Thank you National Geographic

I was watching a documentary on King Tut the other day. ("King Tut's Final Secrets" if you're interested.  I found it on Netflix)  It was mostly about the CT scan on his mummy trying to figure out once and for all definitively why he died, but they also mentioned the contents of his tomb.  They talked for several minutes about the two mummified babies.  For some reason Howard Carter thought the smaller one was stillborn and the larger died shortly after birth but you can't really tell that from the mummies.  Both were smaller than a full term baby.  Anyway, in talking about this, they described the babies' deaths as "terrible tragedy" and it was so nice (especially in light of comments and controversy around the stillbirth of little Jubilee Duggar) to have it recognized as a tragedy when a baby dies.

They also ended the documentary with a quote, that sums up the reason why I write this blog, the reason why I do things in my daughter's name:

‎"To speak the name of the dead is to make him live again. It restores the breath of life to he who is vanished." ~Egyptian Book of the Dead

Saturday, December 10, 2011

Turns out she's LITERALLY always with me.

New studies show that, amazingly, cells from the fetus stay in the mother's blood system for decades after that baby's birth.

The best part?  It's not just full term births, but any pregnancy.

"And, says Carol Artlett, who studies fetal cells at Thomas Jefferson University in Philadelphia, even if a woman has a miscarriage or an abortion, even if there is no baby, the cells of an unborn child will stay in the mother for decades."

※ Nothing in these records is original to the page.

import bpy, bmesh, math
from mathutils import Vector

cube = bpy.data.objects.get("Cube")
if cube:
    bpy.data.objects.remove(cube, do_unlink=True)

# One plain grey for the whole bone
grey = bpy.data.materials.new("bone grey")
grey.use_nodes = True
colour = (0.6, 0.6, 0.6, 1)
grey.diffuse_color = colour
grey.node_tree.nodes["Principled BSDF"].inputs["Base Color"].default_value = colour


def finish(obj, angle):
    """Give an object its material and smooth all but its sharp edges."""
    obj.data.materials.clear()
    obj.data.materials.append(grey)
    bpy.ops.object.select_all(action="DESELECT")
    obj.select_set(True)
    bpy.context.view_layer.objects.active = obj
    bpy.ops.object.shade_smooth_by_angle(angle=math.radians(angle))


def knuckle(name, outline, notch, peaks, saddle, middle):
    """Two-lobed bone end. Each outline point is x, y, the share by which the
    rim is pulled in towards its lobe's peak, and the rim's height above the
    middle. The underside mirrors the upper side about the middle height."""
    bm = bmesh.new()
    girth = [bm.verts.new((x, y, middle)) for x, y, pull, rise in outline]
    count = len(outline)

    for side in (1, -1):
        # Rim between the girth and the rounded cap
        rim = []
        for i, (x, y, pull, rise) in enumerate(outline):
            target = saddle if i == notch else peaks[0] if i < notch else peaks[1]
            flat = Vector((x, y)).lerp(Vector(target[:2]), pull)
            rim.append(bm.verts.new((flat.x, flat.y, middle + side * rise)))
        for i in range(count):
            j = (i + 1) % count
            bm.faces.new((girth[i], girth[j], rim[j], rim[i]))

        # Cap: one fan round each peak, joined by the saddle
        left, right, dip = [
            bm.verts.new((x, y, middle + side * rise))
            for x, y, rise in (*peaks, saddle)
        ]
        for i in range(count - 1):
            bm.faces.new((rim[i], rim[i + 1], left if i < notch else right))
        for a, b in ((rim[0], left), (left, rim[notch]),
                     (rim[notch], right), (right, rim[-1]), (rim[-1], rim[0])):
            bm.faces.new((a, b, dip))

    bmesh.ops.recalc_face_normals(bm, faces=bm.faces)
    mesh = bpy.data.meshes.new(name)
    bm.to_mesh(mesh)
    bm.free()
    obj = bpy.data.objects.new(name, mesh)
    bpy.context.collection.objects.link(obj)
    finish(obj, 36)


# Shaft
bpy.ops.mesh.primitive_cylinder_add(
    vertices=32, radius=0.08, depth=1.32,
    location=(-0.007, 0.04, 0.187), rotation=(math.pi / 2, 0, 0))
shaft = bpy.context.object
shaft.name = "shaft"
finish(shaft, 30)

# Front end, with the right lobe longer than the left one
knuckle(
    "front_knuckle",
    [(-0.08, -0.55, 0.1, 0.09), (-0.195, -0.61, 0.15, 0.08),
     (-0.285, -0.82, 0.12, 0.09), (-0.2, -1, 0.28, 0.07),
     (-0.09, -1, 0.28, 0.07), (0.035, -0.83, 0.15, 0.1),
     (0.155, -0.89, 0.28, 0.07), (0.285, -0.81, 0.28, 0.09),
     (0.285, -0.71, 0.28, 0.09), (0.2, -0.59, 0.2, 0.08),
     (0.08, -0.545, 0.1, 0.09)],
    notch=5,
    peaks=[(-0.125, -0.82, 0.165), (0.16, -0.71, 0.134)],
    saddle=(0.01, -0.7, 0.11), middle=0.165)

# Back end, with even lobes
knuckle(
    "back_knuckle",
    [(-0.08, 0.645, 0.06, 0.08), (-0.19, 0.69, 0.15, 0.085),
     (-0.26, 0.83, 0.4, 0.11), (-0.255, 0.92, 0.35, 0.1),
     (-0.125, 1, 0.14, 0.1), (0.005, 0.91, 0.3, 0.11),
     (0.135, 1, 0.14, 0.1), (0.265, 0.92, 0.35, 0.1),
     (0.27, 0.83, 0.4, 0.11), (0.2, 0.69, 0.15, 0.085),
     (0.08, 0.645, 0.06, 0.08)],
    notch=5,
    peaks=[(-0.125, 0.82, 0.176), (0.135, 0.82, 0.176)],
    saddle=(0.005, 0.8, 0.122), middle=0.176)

There's some debate about whether this ultimately proves harmful or beneficial for the mother, but the idea that there is a part of Cora literally always with amazing.  I love that her siblings are too, but it's most amazing when thinking about Cora because I don't have her in my arms from day to day.  She's in my very cells.  I just love it.

Friday, December 9, 2011

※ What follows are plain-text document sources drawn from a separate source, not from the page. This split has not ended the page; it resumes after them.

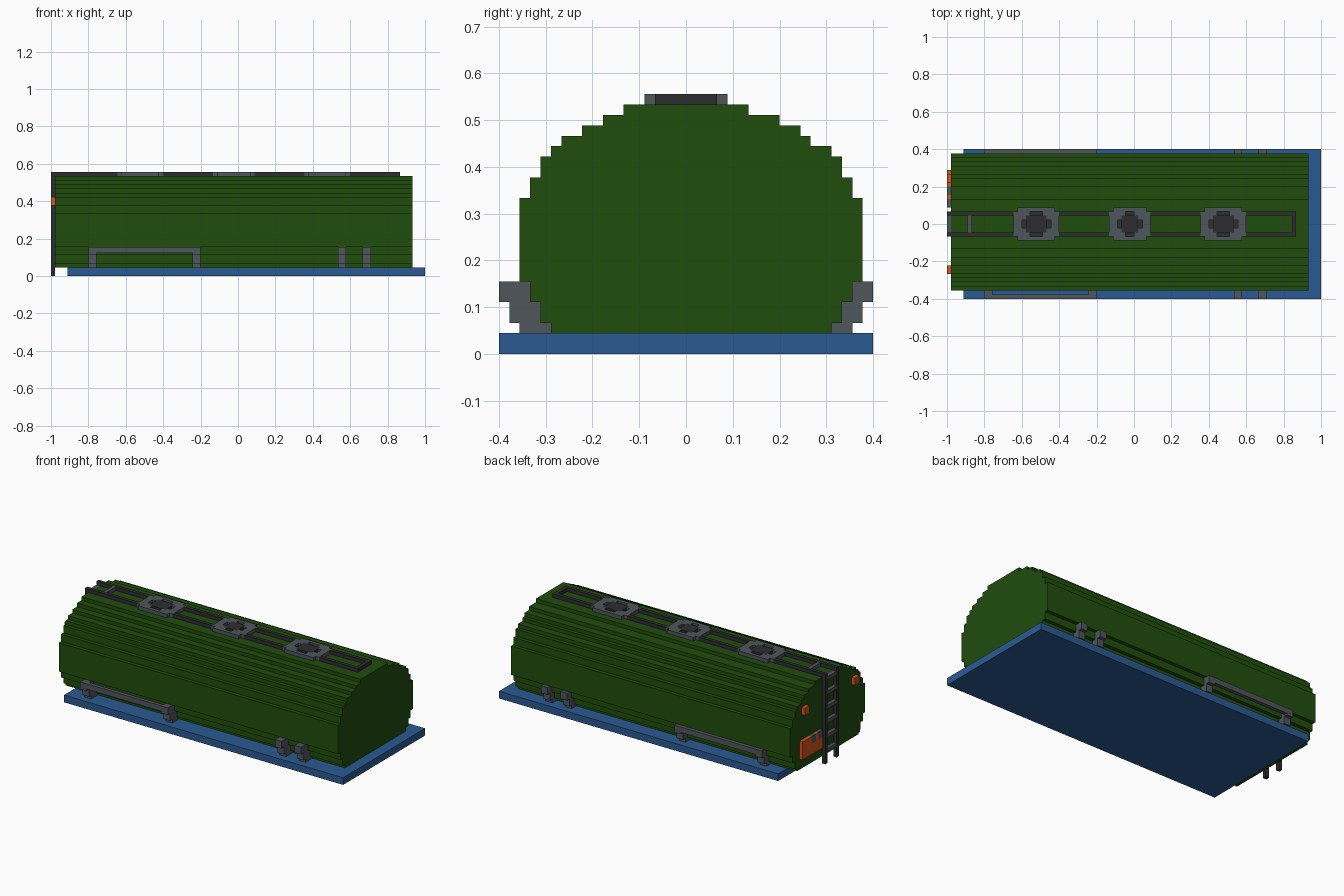
import bpy, bmesh

cube = bpy.data.objects.get("Cube")
if cube:
    bpy.data.objects.remove(cube, do_unlink=True)

V = 2 / 90  # one block unit


def material(name, rgb):
    m = bpy.data.materials.new(name)
    m.use_nodes = True
    m.diffuse_color = (*rgb, 1)
    m.node_tree.nodes["Principled BSDF"].inputs["Base Color"].default_value = (*rgb, 1)
    return m


green = material("tank green", (0.015, 0.075, 0.004))
blue = material("base blue", (0.024, 0.102, 0.29))
gray = material("steel gray", (0.08, 0.093, 0.107))
dark = material("dark iron", (0.027, 0.027, 0.03))
orange = material("signal orange", (0.67, 0.09, 0.012))


def finish(name, bm, mat):
    bmesh.ops.recalc_face_normals(bm, faces=bm.faces)
    me = bpy.data.meshes.new(name)
    bm.to_mesh(me)
    bm.free()
    me.materials.append(mat)
    ob = bpy.data.objects.new(name, me)
    bpy.context.collection.objects.link(ob)
    return ob


def boxes(name, mat, spans):
    """Blocks given as (x0, x1, y0, y1, z0, z1) in block units."""
    bm = bmesh.new()
    for x0, x1, y0, y1, z0, z1 in spans:
        vs = bmesh.ops.create_cube(bm, size=1)["verts"]
        for v in vs:
            v.co.x = (x1 if v.co.x > 0 else x0) * V
            v.co.y = (y1 if v.co.y > 0 else y0) * V
            v.co.z = (z1 if v.co.z > 0 else z0) * V
    return finish(name, bm, mat)


# Base plate
boxes("base_plate", blue, [(-41, 45, -18, 18, 0, 2)])

# Tank: stepped cross-section, rows of (top height, right edge, left edge)
rows = [(3, -13, 14), (5, -14, 15), (7, -15, 16), (15, -16, 17), (17, -15, 16),
        (19, -14, 15), (20, -13, 14), (21, -12, 12), (22, -10, 11), (23, -8, 9), (24, -6, 6)]
right, left, z = [], [], 2
for top, a, b in rows:
    right += [(a, z), (a, top)]
    left += [(b, z), (b, top)]
    z = top
bm = bmesh.new()
face = bm.faces.new([bm.verts.new((-44 * V, y * V, h * V)) for y, h in left + right[::-1]])
new = bmesh.ops.extrude_face_region(bm, geom=[face])["geom"]
bmesh.ops.translate(bm, vec=(86 * V, 0, 0), verts=[g for g in new if isinstance(g, bmesh.types.BMVert)])
finish("tank_body", bm, green)

# Stepped side brackets and rails along both sides
for side, s, shift in (("right", -1, 0), ("left", 1, 1)):
    def across(a, b):
        return (a, b) if s > 0 else (-b, -a)
    for i, x in enumerate((-36, -11, 24, 30)):
        boxes(f"{side}_bracket_{i + 1}", gray, [
            (x, x + 2, *across(13 + shift, 16), 2, 3),
            (x, x + 2, *across(14 + shift, 17), 3, 5),
            (x, x + 2, *across(15 + shift, 18), 5, 7)])
    boxes(f"{side}_side_rail", gray, [(-34, -11, *across(17, 18), 5.5, 7)])

# Hatches on the roof: notched ring, dark floor, raised lid
hatches = [(-29, -18), (-6, 4), (16, 27)]
for i, (a, b) in enumerate(hatches):
    ring = [(a, a + 2, -3, 3, 24, 25), (b - 2, b, -3, 3, 24, 25)]
    for s in (-1, 1):
        y = sorted((3 * s, 4 * s))
        ring.append((a + 1, b - 1, *y, 24, 25))
        for d, inset in ((2, 2), (1, 1)):
            y = sorted((d * s, (d + 1) * s))
            ring += [(a + 2, a + 2 + inset, *y, 24, 25), (b - 2 - inset, b - 2, *y, 24, 25)]
    boxes(f"hatch_ring_{i + 1}", gray, ring)
    boxes(f"hatch_floor_{i + 1}", dark, [(a + 2, b - 2, -3, 3, 24, 24.2)])
    boxes(f"hatch_lid_{i + 1}", dark, [(a + 3, b - 3, -2, 2, 24.2, 25)])

# Roof walkway rails between hatches, with end bars
edges = [-44] + [x for h in hatches for x in h] + [39]
for side, y in (("right", -3), ("left", 2)):
    boxes(f"{side}_roof_rail", dark,
          [(edges[k], edges[k + 1], y, y + 1, 24, 25) for k in range(0, 8, 2)])
boxes("roof_end_bar", dark, [(38, 39, -2, 2, 24, 25)])
boxes("roof_step", gray, [(-40, -39, -2, 2, 24, 25)])

# End ladder
boxes("ladder_rails", dark, [(-45, -44, y, y + 1, 0, 25) for y in (-3, 2)])
boxes("ladder_rungs", gray, [(-45, -44, -2, 2, h, h + 1) for h in range(3, 24, 4)])

# End lamps and warning plate
for side, y in (("right", -12), ("left", 10)):
    boxes(f"{side}_end_lamp", orange, [(-45, -44, y, y + 2, 17, 19)])
boxes("warning_plate", orange, [(-45, -44, 9, 13, 5, 10), (-45, -44, 4, 9, 5, 8),
                                (-45, -44, 6, 7, 8, 10)])
boxes("warning_plate_marks", gray, [(-45, -44, 7, 9, 8, 10), (-45, -44, 4, 6, 8, 10)])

1st or 20th, it doesn't matter.

I'm heartbroken for Michelle Duggar and the death of her 20th child.  I'm not going to call it a miscarriage, because she was far enough along that she will have to go through labor and delivery.   Her baby will be stillborn.  It makes me so sad.

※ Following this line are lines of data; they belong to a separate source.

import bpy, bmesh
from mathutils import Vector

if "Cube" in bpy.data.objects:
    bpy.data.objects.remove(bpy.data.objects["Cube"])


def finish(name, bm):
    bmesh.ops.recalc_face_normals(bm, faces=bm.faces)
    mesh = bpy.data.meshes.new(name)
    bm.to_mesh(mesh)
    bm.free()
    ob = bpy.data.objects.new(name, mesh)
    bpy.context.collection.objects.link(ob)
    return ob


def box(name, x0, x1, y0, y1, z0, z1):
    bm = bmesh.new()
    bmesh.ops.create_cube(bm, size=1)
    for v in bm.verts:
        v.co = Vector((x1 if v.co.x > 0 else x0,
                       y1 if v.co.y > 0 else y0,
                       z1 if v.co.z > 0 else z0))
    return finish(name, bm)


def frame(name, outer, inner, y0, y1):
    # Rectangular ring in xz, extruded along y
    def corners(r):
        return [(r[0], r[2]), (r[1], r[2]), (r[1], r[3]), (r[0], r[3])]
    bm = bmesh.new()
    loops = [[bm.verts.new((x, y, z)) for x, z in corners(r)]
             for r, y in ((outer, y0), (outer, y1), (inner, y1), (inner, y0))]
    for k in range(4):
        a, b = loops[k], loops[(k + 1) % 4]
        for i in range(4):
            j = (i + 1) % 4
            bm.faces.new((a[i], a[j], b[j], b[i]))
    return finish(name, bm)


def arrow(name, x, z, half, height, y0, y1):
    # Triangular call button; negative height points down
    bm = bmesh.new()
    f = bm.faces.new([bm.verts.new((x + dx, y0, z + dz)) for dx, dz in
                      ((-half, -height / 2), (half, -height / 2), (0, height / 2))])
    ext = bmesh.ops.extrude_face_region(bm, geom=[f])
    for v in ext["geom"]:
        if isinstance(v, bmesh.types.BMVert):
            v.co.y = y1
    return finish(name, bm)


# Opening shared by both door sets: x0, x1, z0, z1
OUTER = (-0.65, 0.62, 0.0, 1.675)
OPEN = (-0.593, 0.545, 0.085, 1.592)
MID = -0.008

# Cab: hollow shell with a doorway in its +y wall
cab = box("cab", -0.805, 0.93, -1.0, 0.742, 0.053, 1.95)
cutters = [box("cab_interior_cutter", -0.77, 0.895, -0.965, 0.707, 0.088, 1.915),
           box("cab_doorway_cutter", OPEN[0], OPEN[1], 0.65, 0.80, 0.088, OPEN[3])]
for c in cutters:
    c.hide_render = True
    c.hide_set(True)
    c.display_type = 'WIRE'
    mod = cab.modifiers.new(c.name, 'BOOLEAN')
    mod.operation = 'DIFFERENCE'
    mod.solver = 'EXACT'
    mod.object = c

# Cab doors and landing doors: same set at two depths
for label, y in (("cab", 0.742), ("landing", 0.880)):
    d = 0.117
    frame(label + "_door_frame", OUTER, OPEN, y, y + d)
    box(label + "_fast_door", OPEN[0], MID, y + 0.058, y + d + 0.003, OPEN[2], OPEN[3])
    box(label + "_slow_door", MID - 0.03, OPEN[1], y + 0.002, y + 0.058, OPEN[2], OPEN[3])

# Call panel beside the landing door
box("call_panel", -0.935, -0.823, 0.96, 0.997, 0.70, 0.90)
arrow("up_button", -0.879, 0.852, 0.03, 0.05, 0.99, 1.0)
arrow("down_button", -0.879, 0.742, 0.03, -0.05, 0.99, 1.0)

But what makes me so sick over it is the horrifying comments she's getting.  Like, "it's what she gets for getting pregnant again."  I have to admit, the idea of that many kids seems a little crazy to me, and I really did worry about her health and the health of her baby after the complications of her last pregnancy.  But nobody deserves this.  It's not for the best when a baby dies.

My loss was my first, and futher along than hers.  But that doesn't mean that Cora's death was any more tragic or that I have a right to my pain any more.

I wish people would stop being so hateful.  No mother deserves this.

Saturday, December 3, 2011

Family portrait when one is missing

How do you take a picture of your family when your family isn't complete?  I've seen families include a portrait of their lost one, but I don't really feel comfortable doing that.  We went for a subtler approach.  In 2009, for Cora's birthday, we bought a Shining Stars stuffed beagle with a code to name a star.  So we named a star near Orion's belt for our Cora Rei (okay, I know it's not really legitimate but that's okay).  Anyway, we then took a family portrait on Cora's birthday and included the puppy to signify her.

Well, we got a great coupon for The Picture People, and since it'd been so long since we'd had a professional portrait done (we hadn't had one since!), we got one done today.  And the puppy joined us again.
I don't know how long I'll include him.  As long as I can.  It'll probably be weird once I stop having young children, but I don't care.  It makes me feel like she at least got to be in our family portrait somehow.